**Activity**
Whenever a picture appears, leave it out while repeating all the other data exactly.
Segment Start: The input
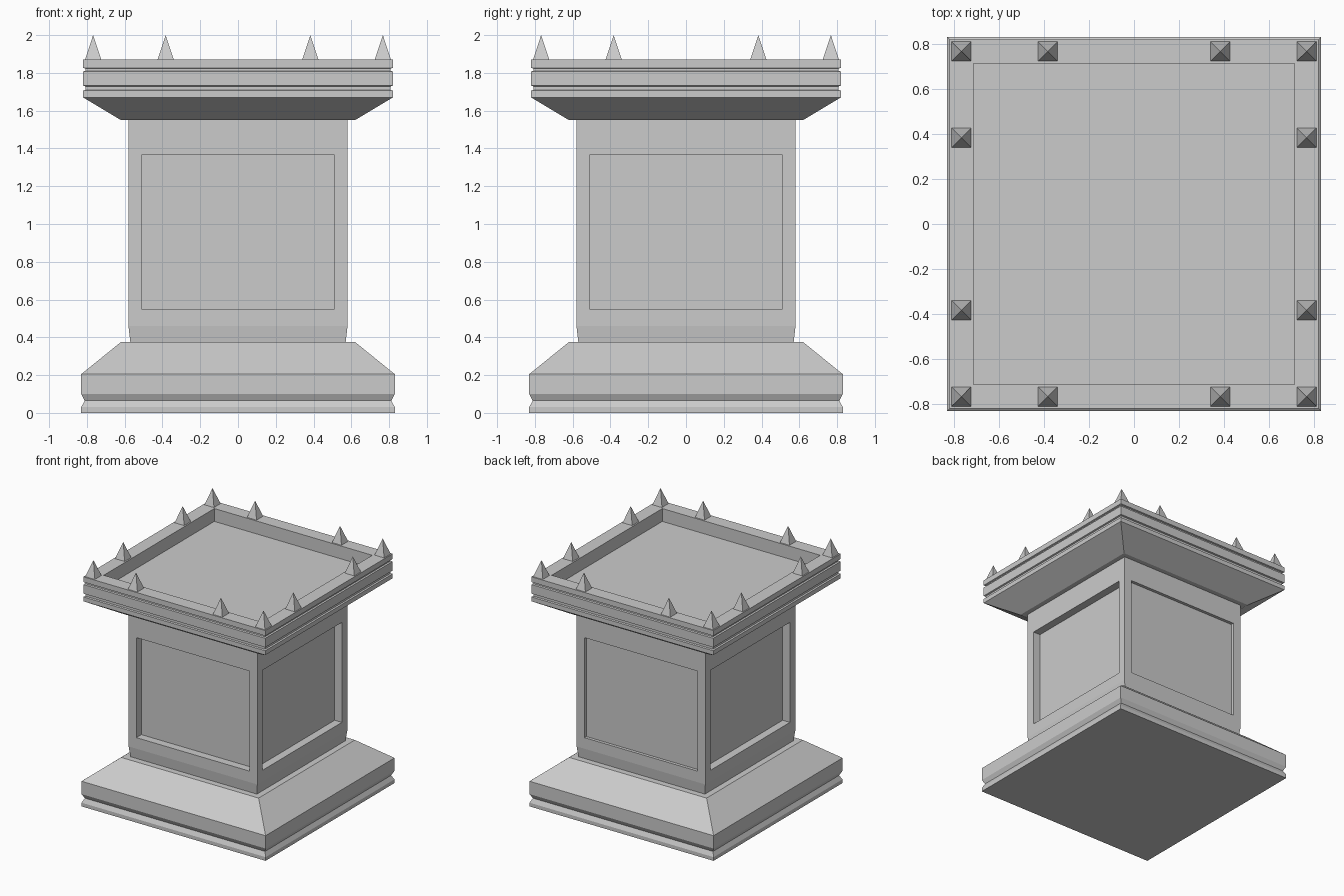
import bpy, bmesh

if "Cube" in bpy.data.objects:
    bpy.data.objects.remove(bpy.data.objects["Cube"])

CORNERS = ((-1, -1), (1, -1), (1, 1), (-1, 1))


def square_loft(bm, profile):
    """Stack square rings (half width, z), capped; returns faces per level and the top cap."""
    rings = [[bm.verts.new((x * r, y * r, z)) for x, y in CORNERS] for r, z in profile]
    bm.faces.new(rings[0][::-1])
    levels = []
    for a, b in zip(rings, rings[1:]):
        levels.append([bm.faces.new((a[i], a[(i + 1) % 4], b[(i + 1) % 4], b[i]))
                       for i in range(4)])
    top = bm.faces.new(rings[-1])
    bm.normal_update()
    return levels, top


def recess(bm, face, border, depth):
    """Leave a flat border, then sink the middle with straight walls."""
    bmesh.ops.inset_individual(bm, faces=[face], thickness=border, use_even_offset=True)
    bm.normal_update()
    offset = face.normal * -depth
    new = bmesh.ops.extrude_discrete_faces(bm, faces=[face])["faces"]
    bmesh.ops.translate(bm, verts=new[0].verts[:], vec=offset)


def finish(bm, name):
    mesh = bpy.data.meshes.new(name)
    bm.normal_update()
    bm.to_mesh(mesh)
    bm.free()
    obj = bpy.data.objects.new(name, mesh)
    bpy.context.collection.objects.link(obj)
    return obj


# Stepped base with a V groove
bm = bmesh.new()
square_loft(bm, [(0.83, 0), (0.83, 0.03), (0.812, 0.065), (0.83, 0.10),
                 (0.83, 0.205), (0.62, 0.375)])
finish(bm, "base")

# Column with a sunken panel on each side (the back one is shallower)
bm = bmesh.new()
levels, _ = square_loft(bm, [(0.57, 0.375), (0.58, 0.46), (0.58, 0.48),
                             (0.58, 1.435), (0.58, 1.55)])
for face, depth in zip(levels[2], (0.065, 0.065, 0.025, 0.065)):
    recess(bm, face, 0.07, depth)
finish(bm, "column")

# Flared cornice with two grooves and a tray sunk in the top
bm = bmesh.new()
_, top = square_loft(bm, [(0.62, 1.55), (0.82, 1.67), (0.82, 1.706), (0.808, 1.71),
                          (0.808, 1.729), (0.82, 1.733), (0.82, 1.807), (0.808, 1.811),
                          (0.808, 1.823), (0.82, 1.827), (0.82, 1.87)])
recess(bm, top, 0.108, 0.105)
finish(bm, "cornice")

# Pyramid spikes around the rim
steps = (-0.767, -0.383, 0.383, 0.767)
for x in steps:
    for y in steps:
        if max(abs(x), abs(y)) < 0.7:
            continue
        bm = bmesh.new()
        base = [bm.verts.new((0.043 * cx, 0.043 * cy, 0)) for cx, cy in CORNERS]
        tip = bm.verts.new((0, 0, 0.13))
        bm.faces.new(base[::-1])
        for i in range(4):
            bm.faces.new((base[i], base[(i + 1) % 4], tip))
        finish(bm, "spike").location = (x, y, 1.87)
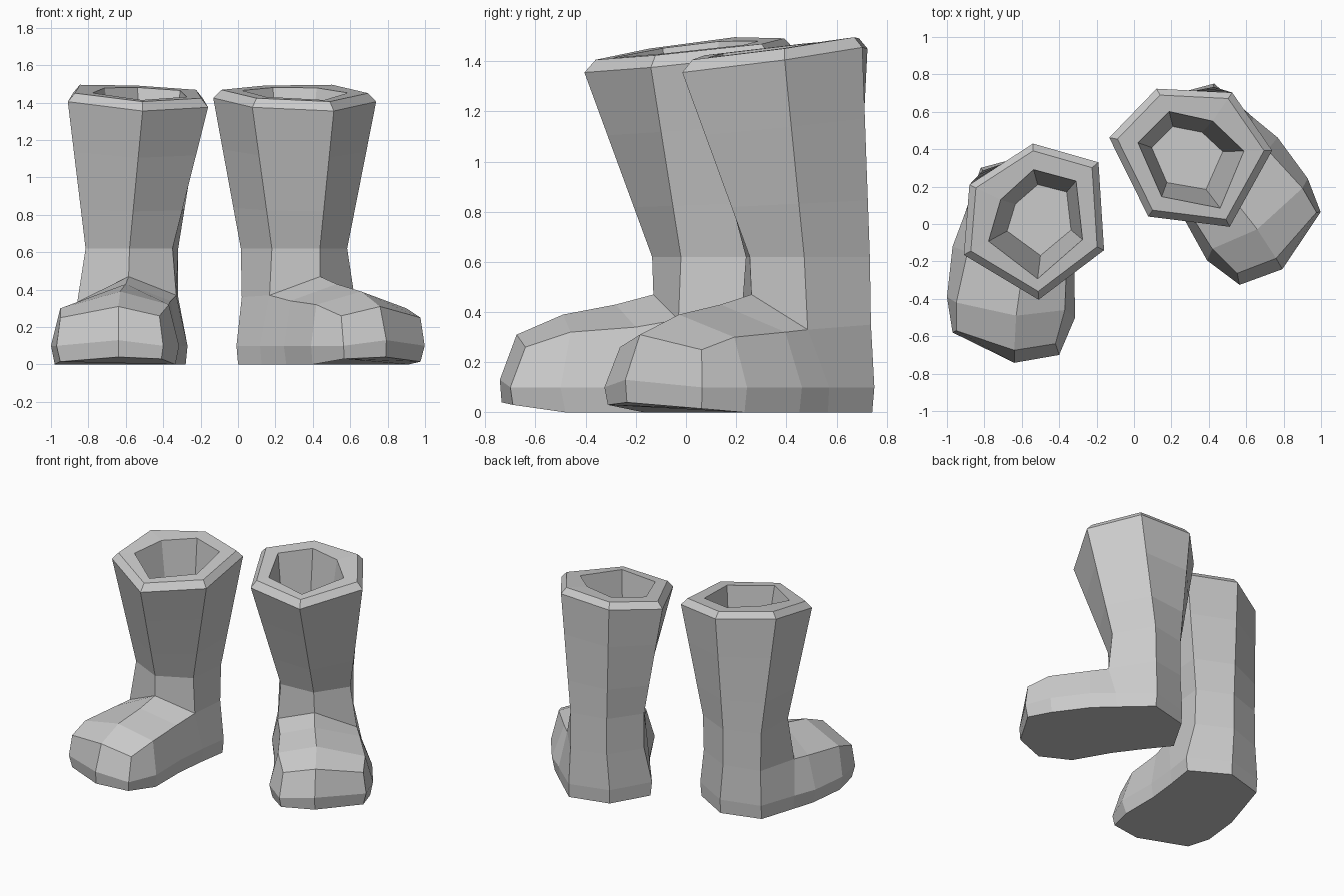
import bpy, bmesh, math
from mathutils import Matrix, Vector

if "Cube" in bpy.data.objects:
    bpy.data.objects.remove(bpy.data.objects["Cube"])

# Foot wall columns, counter-clockwise from the toe: (top, middle, sole)
WALL = [
    ((-.64, -.675, .31), (-.64, -.742, .13), (-.64, -.735, .04)),   # toe tip
    ((-.42, -.64, .26), (-.40, -.70, .10), (-.41, -.69, .03)),      # right side
    ((-.37, -.46, .32), (-.315, -.50, .10), (-.335, -.48, 0)),
    ((-.36, -.20, .34), (-.32, -.20, .10), (-.335, -.20, 0)),
    ((-.33, -.03, .37), (-.30, .02, .10), (-.31, .02, 0)),
    ((-.32, .25, .36), (-.27, .22, .10), (-.28, .22, 0)),           # heel
    ((-.56, .37, .36), (-.54, .375, .10), (-.54, .37, 0)),
    ((-.81, .29, .35), (-.82, .30, .10), (-.82, .29, 0)),
    ((-.86, -.03, .33), (-.91, .04, .10), (-.90, .04, 0)),          # left side
    ((-.89, -.15, .32), (-.97, -.12, .10), (-.95, -.12, 0)),
    ((-.95, -.42, .30), (-1.0, -.39, .10), (-.98, -.39, 0)),
    ((-.95, -.57, .25), (-.97, -.58, .10), (-.95, -.57, .015)),
]
# Instep ridge from the ankle towards the toe
RIDGE = [(-.585, -.13, .47), (-.60, -.28, .43), (-.63, -.49, .39)]
# Six-sided shaft rings: front, front right, back right, back, back left, front left
ANKLE = [(-.58, -.135, .62), (-.35, -.02, .62), (-.32, .26, .62),
         (-.56, .37, .62), (-.81, .285, .62), (-.815, -.02, .62)]
RIM = [(-.51, -.405, 1.355), (-.16, -.14, 1.375), (-.19, .33, 1.425),
       (-.54, .43, 1.45), (-.88, .21, 1.455), (-.91, -.165, 1.405)]
OPENING = (.75, .69, .65, .64, .52, .65)


def build_boot():
    bm = bmesh.new()
    add = lambda pts: [bm.verts.new(p) for p in pts]

    def bridge(a, b):
        for i in range(len(a)):
            j = (i + 1) % len(a)
            bm.faces.new((a[i], a[j], b[j], b[i]))

    # Foot walls and sole
    top, mid, sole = (add([c[k] for c in WALL]) for k in range(3))
    bridge(top, mid)
    bridge(mid, sole)
    bm.faces.new(sole)

    # Upper side of the foot, either side of the ridge
    ridge = add(RIDGE) + [top[0]]
    right, left = top[4:0:-1], top[8:12]
    for i in range(3):
        for side in (right, left):
            face = (ridge[i], side[i], side[i + 1], ridge[i + 1])
            bm.faces.new(face)

    # Shaft, rolled rim and hollow
    ankle, rim = [Vector(p) for p in ANKLE], [Vector(p) for p in RIM]
    centre = sum(rim, Vector()) / 6
    lift = Vector((0, 0, .045))
    mouth = [centre.lerp(p, f) + lift for p, f in zip(rim, OPENING)]
    floor = [Vector((-.51 + (p.x + .53) * .68, .035 + (p.y - .02) * .65, .85))
             for p in mouth]
    rings = [ankle,
             [a.lerp(r, .27) for a, r in zip(ankle, rim)],
             [a.lerp(r, .66) for a, r in zip(ankle, rim)],
             rim,
             [centre.lerp(p, .9) + lift for p in rim],
             mouth, floor]
    last = [ridge[0]] + top[4:9]
    for pts in rings:
        ring = add(pts)
        bridge(last, ring)
        last = ring
    bm.faces.new(last)
    return bm


def make_boot(name, matrix):
    bm = build_boot()
    bm.transform(matrix)
    bmesh.ops.recalc_face_normals(bm, faces=bm.faces)
    mesh = bpy.data.meshes.new(name)
    bm.to_mesh(mesh)
    bm.free()
    bpy.context.collection.objects.link(bpy.data.objects.new(name, mesh))


# The second boot is the first one mirrored, turned and set further back
make_boot("boot_one", Matrix.Identity(4))
make_boot("boot_two", Matrix.Translation((-.132, .081, 0))
          @ Matrix.Rotation(math.radians(30), 4, 'Z')
          @ Matrix.Diagonal((-1, 1, 1, 1)))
Segment End: The input
**Exercise result**
import bpy, bmesh

if "Cube" in bpy.data.objects:
    bpy.data.objects.remove(bpy.data.objects["Cube"])

CORNERS = ((-1, -1), (1, -1), (1, 1), (-1, 1))


def square_loft(bm, profile):
    """Stack square rings (half width, z), capped; returns faces per level and the top cap."""
    rings = [[bm.verts.new((x * r, y * r, z)) for x, y in CORNERS] for r, z in profile]
    bm.faces.new(rings[0][::-1])
    levels = []
    for a, b in zip(rings, rings[1:]):
        levels.append([bm.faces.new((a[i], a[(i + 1) % 4], b[(i + 1) % 4], b[i]))
                       for i in range(4)])
    top = bm.faces.new(rings[-1])
    bm.normal_update()
    return levels, top


def recess(bm, face, border, depth):
    """Leave a flat border, then sink the middle with straight walls."""
    bmesh.ops.inset_individual(bm, faces=[face], thickness=border, use_even_offset=True)
    bm.normal_update()
    offset = face.normal * -depth
    new = bmesh.ops.extrude_discrete_faces(bm, faces=[face])["faces"]
    bmesh.ops.translate(bm, verts=new[0].verts[:], vec=offset)


def finish(bm, name):
    mesh = bpy.data.meshes.new(name)
    bm.normal_update()
    bm.to_mesh(mesh)
    bm.free()
    obj = bpy.data.objects.new(name, mesh)
    bpy.context.collection.objects.link(obj)
    return obj


# Stepped base with a V groove
bm = bmesh.new()
square_loft(bm, [(0.83, 0), (0.83, 0.03), (0.812, 0.065), (0.83, 0.10),
                 (0.83, 0.205), (0.62, 0.375)])
finish(bm, "base")

# Column with a sunken panel on each side (the back one is shallower)
bm = bmesh.new()
levels, _ = square_loft(bm, [(0.57, 0.375), (0.58, 0.46), (0.58, 0.48),
                             (0.58, 1.435), (0.58, 1.55)])
for face, depth in zip(levels[2], (0.065, 0.065, 0.025, 0.065)):
    recess(bm, face, 0.07, depth)
finish(bm, "column")

# Flared cornice with two grooves and a tray sunk in the top
bm = bmesh.new()
_, top = square_loft(bm, [(0.62, 1.55), (0.82, 1.67), (0.82, 1.706), (0.808, 1.71),
                          (0.808, 1.729), (0.82, 1.733), (0.82, 1.807), (0.808, 1.811),
                          (0.808, 1.823), (0.82, 1.827), (0.82, 1.87)])
recess(bm, top, 0.108, 0.105)
finish(bm, "cornice")

# Pyramid spikes around the rim
steps = (-0.767, -0.383, 0.383, 0.767)
for x in steps:
    for y in steps:
        if max(abs(x), abs(y)) < 0.7:
            continue
        bm = bmesh.new()
        base = [bm.verts.new((0.043 * cx, 0.043 * cy, 0)) for cx, cy in CORNERS]
        tip = bm.verts.new((0, 0, 0.13))
        bm.faces.new(base[::-1])
        for i in range(4):
            bm.faces.new((base[i], base[(i + 1) % 4], tip))
        finish(bm, "spike").location = (x, y, 1.87)
import bpy, bmesh, math
from mathutils import Matrix, Vector

if "Cube" in bpy.data.objects:
    bpy.data.objects.remove(bpy.data.objects["Cube"])

# Foot wall columns, counter-clockwise from the toe: (top, middle, sole)
WALL = [
    ((-.64, -.675, .31), (-.64, -.742, .13), (-.64, -.735, .04)),   # toe tip
    ((-.42, -.64, .26), (-.40, -.70, .10), (-.41, -.69, .03)),      # right side
    ((-.37, -.46, .32), (-.315, -.50, .10), (-.335, -.48, 0)),
    ((-.36, -.20, .34), (-.32, -.20, .10), (-.335, -.20, 0)),
    ((-.33, -.03, .37), (-.30, .02, .10), (-.31, .02, 0)),
    ((-.32, .25, .36), (-.27, .22, .10), (-.28, .22, 0)),           # heel
    ((-.56, .37, .36), (-.54, .375, .10), (-.54, .37, 0)),
    ((-.81, .29, .35), (-.82, .30, .10), (-.82, .29, 0)),
    ((-.86, -.03, .33), (-.91, .04, .10), (-.90, .04, 0)),          # left side
    ((-.89, -.15, .32), (-.97, -.12, .10), (-.95, -.12, 0)),
    ((-.95, -.42, .30), (-1.0, -.39, .10), (-.98, -.39, 0)),
    ((-.95, -.57, .25), (-.97, -.58, .10), (-.95, -.57, .015)),
]
# Instep ridge from the ankle towards the toe
RIDGE = [(-.585, -.13, .47), (-.60, -.28, .43), (-.63, -.49, .39)]
# Six-sided shaft rings: front, front right, back right, back, back left, front left
ANKLE = [(-.58, -.135, .62), (-.35, -.02, .62), (-.32, .26, .62),
         (-.56, .37, .62), (-.81, .285, .62), (-.815, -.02, .62)]
RIM = [(-.51, -.405, 1.355), (-.16, -.14, 1.375), (-.19, .33, 1.425),
       (-.54, .43, 1.45), (-.88, .21, 1.455), (-.91, -.165, 1.405)]
OPENING = (.75, .69, .65, .64, .52, .65)


def build_boot():
    bm = bmesh.new()
    add = lambda pts: [bm.verts.new(p) for p in pts]

    def bridge(a, b):
        for i in range(len(a)):
            j = (i + 1) % len(a)
            bm.faces.new((a[i], a[j], b[j], b[i]))

    # Foot walls and sole
    top, mid, sole = (add([c[k] for c in WALL]) for k in range(3))
    bridge(top, mid)
    bridge(mid, sole)
    bm.faces.new(sole)

    # Upper side of the foot, either side of the ridge
    ridge = add(RIDGE) + [top[0]]
    right, left = top[4:0:-1], top[8:12]
    for i in range(3):
        for side in (right, left):
            face = (ridge[i], side[i], side[i + 1], ridge[i + 1])
            bm.faces.new(face)

    # Shaft, rolled rim and hollow
    ankle, rim = [Vector(p) for p in ANKLE], [Vector(p) for p in RIM]
    centre = sum(rim, Vector()) / 6
    lift = Vector((0, 0, .045))
    mouth = [centre.lerp(p, f) + lift for p, f in zip(rim, OPENING)]
    floor = [Vector((-.51 + (p.x + .53) * .68, .035 + (p.y - .02) * .65, .85))
             for p in mouth]
    rings = [ankle,
             [a.lerp(r, .27) for a, r in zip(ankle, rim)],
             [a.lerp(r, .66) for a, r in zip(ankle, rim)],
             rim,
             [centre.lerp(p, .9) + lift for p in rim],
             mouth, floor]
    last = [ridge[0]] + top[4:9]
    for pts in rings:
        ring = add(pts)
        bridge(last, ring)
        last = ring
    bm.faces.new(last)
    return bm


def make_boot(name, matrix):
    bm = build_boot()
    bm.transform(matrix)
    bmesh.ops.recalc_face_normals(bm, faces=bm.faces)
    mesh = bpy.data.meshes.new(name)
    bm.to_mesh(mesh)
    bm.free()
    bpy.context.collection.objects.link(bpy.data.objects.new(name, mesh))


# The second boot is the first one mirrored, turned and set further back
make_boot("boot_one", Matrix.Identity(4))
make_boot("boot_two", Matrix.Translation((-.132, .081, 0))
          @ Matrix.Rotation(math.radians(30), 4, 'Z')
          @ Matrix.Diagonal((-1, 1, 1, 1)))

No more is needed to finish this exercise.